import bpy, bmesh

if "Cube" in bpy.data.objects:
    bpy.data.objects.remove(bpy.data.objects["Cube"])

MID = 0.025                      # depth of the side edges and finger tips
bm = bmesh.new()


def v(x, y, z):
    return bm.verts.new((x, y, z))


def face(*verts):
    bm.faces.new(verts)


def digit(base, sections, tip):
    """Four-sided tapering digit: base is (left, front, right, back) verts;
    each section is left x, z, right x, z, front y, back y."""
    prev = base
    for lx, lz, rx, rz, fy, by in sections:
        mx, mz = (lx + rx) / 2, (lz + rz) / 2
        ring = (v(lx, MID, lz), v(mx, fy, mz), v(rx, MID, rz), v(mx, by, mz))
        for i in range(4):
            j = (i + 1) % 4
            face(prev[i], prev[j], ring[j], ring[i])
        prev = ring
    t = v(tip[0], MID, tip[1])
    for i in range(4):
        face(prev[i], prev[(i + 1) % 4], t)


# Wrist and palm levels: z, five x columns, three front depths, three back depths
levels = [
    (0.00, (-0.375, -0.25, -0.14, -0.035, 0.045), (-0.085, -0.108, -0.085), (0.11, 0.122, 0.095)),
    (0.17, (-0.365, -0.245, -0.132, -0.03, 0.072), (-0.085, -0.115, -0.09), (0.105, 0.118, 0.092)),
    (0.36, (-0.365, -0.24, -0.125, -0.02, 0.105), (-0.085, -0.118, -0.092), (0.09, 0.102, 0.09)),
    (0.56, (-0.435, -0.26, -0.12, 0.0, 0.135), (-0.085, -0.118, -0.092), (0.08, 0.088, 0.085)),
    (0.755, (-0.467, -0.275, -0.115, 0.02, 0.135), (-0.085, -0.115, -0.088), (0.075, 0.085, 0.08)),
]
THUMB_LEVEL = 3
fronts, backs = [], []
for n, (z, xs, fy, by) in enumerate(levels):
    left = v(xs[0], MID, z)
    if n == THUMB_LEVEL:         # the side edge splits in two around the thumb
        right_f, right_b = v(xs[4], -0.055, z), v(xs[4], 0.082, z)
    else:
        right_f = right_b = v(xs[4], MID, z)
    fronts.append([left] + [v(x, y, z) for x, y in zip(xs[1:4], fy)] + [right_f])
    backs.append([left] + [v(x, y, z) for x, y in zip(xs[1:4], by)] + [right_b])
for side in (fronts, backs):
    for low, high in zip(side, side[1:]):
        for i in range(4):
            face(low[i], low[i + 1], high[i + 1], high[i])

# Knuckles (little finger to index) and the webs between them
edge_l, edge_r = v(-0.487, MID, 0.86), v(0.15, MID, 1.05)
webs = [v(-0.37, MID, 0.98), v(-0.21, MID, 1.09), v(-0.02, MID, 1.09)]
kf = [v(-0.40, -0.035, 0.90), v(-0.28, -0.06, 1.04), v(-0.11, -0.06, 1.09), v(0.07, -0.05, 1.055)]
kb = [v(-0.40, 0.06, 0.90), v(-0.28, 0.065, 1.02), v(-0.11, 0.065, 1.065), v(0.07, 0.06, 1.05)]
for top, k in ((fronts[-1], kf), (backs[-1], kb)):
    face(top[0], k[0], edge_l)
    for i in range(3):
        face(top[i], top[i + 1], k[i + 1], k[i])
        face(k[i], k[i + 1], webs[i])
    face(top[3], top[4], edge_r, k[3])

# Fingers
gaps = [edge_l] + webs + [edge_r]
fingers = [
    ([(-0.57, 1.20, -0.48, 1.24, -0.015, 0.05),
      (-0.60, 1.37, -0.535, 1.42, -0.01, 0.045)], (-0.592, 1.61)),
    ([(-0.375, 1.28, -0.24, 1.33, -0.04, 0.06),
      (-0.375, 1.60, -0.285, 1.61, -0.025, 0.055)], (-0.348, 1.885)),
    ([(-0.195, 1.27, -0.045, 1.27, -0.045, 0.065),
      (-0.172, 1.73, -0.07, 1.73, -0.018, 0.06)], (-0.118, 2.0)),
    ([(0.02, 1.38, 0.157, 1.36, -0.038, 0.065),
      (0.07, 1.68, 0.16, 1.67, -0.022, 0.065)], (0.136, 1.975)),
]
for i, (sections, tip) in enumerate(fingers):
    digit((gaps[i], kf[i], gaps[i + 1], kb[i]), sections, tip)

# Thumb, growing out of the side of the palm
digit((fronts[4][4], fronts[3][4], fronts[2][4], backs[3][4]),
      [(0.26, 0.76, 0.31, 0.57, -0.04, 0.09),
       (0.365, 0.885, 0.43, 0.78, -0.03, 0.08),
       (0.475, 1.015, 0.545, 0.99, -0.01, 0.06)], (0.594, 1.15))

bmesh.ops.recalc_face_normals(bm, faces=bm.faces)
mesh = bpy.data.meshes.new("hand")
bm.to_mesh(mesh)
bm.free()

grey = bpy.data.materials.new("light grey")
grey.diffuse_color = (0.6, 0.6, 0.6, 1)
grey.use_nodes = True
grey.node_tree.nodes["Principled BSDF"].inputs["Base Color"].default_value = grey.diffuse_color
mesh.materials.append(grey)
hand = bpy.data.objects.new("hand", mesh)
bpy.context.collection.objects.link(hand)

#### Activity
Retyping every line above exactly is all that is needed.

#### Answer to this exercise
import bpy, bmesh

if "Cube" in bpy.data.objects:
    bpy.data.objects.remove(bpy.data.objects["Cube"])

MID = 0.025                      # depth of the side edges and finger tips
bm = bmesh.new()


def v(x, y, z):
    return bm.verts.new((x, y, z))


def face(*verts):
    bm.faces.new(verts)


def digit(base, sections, tip):
    """Four-sided tapering digit: base is (left, front, right, back) verts;
    each section is left x, z, right x, z, front y, back y."""
    prev = base
    for lx, lz, rx, rz, fy, by in sections:
        mx, mz = (lx + rx) / 2, (lz + rz) / 2
        ring = (v(lx, MID, lz), v(mx, fy, mz), v(rx, MID, rz), v(mx, by, mz))
        for i in range(4):
            j = (i + 1) % 4
            face(prev[i], prev[j], ring[j], ring[i])
        prev = ring
    t = v(tip[0], MID, tip[1])
    for i in range(4):
        face(prev[i], prev[(i + 1) % 4], t)


# Wrist and palm levels: z, five x columns, three front depths, three back depths
levels = [
    (0.00, (-0.375, -0.25, -0.14, -0.035, 0.045), (-0.085, -0.108, -0.085), (0.11, 0.122, 0.095)),
    (0.17, (-0.365, -0.245, -0.132, -0.03, 0.072), (-0.085, -0.115, -0.09), (0.105, 0.118, 0.092)),
    (0.36, (-0.365, -0.24, -0.125, -0.02, 0.105), (-0.085, -0.118, -0.092), (0.09, 0.102, 0.09)),
    (0.56, (-0.435, -0.26, -0.12, 0.0, 0.135), (-0.085, -0.118, -0.092), (0.08, 0.088, 0.085)),
    (0.755, (-0.467, -0.275, -0.115, 0.02, 0.135), (-0.085, -0.115, -0.088), (0.075, 0.085, 0.08)),
]
THUMB_LEVEL = 3
fronts, backs = [], []
for n, (z, xs, fy, by) in enumerate(levels):
    left = v(xs[0], MID, z)
    if n == THUMB_LEVEL:         # the side edge splits in two around the thumb
        right_f, right_b = v(xs[4], -0.055, z), v(xs[4], 0.082, z)
    else:
        right_f = right_b = v(xs[4], MID, z)
    fronts.append([left] + [v(x, y, z) for x, y in zip(xs[1:4], fy)] + [right_f])
    backs.append([left] + [v(x, y, z) for x, y in zip(xs[1:4], by)] + [right_b])
for side in (fronts, backs):
    for low, high in zip(side, side[1:]):
        for i in range(4):
            face(low[i], low[i + 1], high[i + 1], high[i])

# Knuckles (little finger to index) and the webs between them
edge_l, edge_r = v(-0.487, MID, 0.86), v(0.15, MID, 1.05)
webs = [v(-0.37, MID, 0.98), v(-0.21, MID, 1.09), v(-0.02, MID, 1.09)]
kf = [v(-0.40, -0.035, 0.90), v(-0.28, -0.06, 1.04), v(-0.11, -0.06, 1.09), v(0.07, -0.05, 1.055)]
kb = [v(-0.40, 0.06, 0.90), v(-0.28, 0.065, 1.02), v(-0.11, 0.065, 1.065), v(0.07, 0.06, 1.05)]
for top, k in ((fronts[-1], kf), (backs[-1], kb)):
    face(top[0], k[0], edge_l)
    for i in range(3):
        face(top[i], top[i + 1], k[i + 1], k[i])
        face(k[i], k[i + 1], webs[i])
    face(top[3], top[4], edge_r, k[3])

# Fingers
gaps = [edge_l] + webs + [edge_r]
fingers = [
    ([(-0.57, 1.20, -0.48, 1.24, -0.015, 0.05),
      (-0.60, 1.37, -0.535, 1.42, -0.01, 0.045)], (-0.592, 1.61)),
    ([(-0.375, 1.28, -0.24, 1.33, -0.04, 0.06),
      (-0.375, 1.60, -0.285, 1.61, -0.025, 0.055)], (-0.348, 1.885)),
    ([(-0.195, 1.27, -0.045, 1.27, -0.045, 0.065),
      (-0.172, 1.73, -0.07, 1.73, -0.018, 0.06)], (-0.118, 2.0)),
    ([(0.02, 1.38, 0.157, 1.36, -0.038, 0.065),
      (0.07, 1.68, 0.16, 1.67, -0.022, 0.065)], (0.136, 1.975)),
]
for i, (sections, tip) in enumerate(fingers):
    digit((gaps[i], kf[i], gaps[i + 1], kb[i]), sections, tip)

# Thumb, growing out of the side of the palm
digit((fronts[4][4], fronts[3][4], fronts[2][4], backs[3][4]),
      [(0.26, 0.76, 0.31, 0.57, -0.04, 0.09),
       (0.365, 0.885, 0.43, 0.78, -0.03, 0.08),
       (0.475, 1.015, 0.545, 0.99, -0.01, 0.06)], (0.594, 1.15))

bmesh.ops.recalc_face_normals(bm, faces=bm.faces)
mesh = bpy.data.meshes.new("hand")
bm.to_mesh(mesh)
bm.free()

grey = bpy.data.materials.new("light grey")
grey.diffuse_color = (0.6, 0.6, 0.6, 1)
grey.use_nodes = True
grey.node_tree.nodes["Principled BSDF"].inputs["Base Color"].default_value = grey.diffuse_color
mesh.materials.append(grey)
hand = bpy.data.objects.new("hand", mesh)
bpy.context.collection.objects.link(hand)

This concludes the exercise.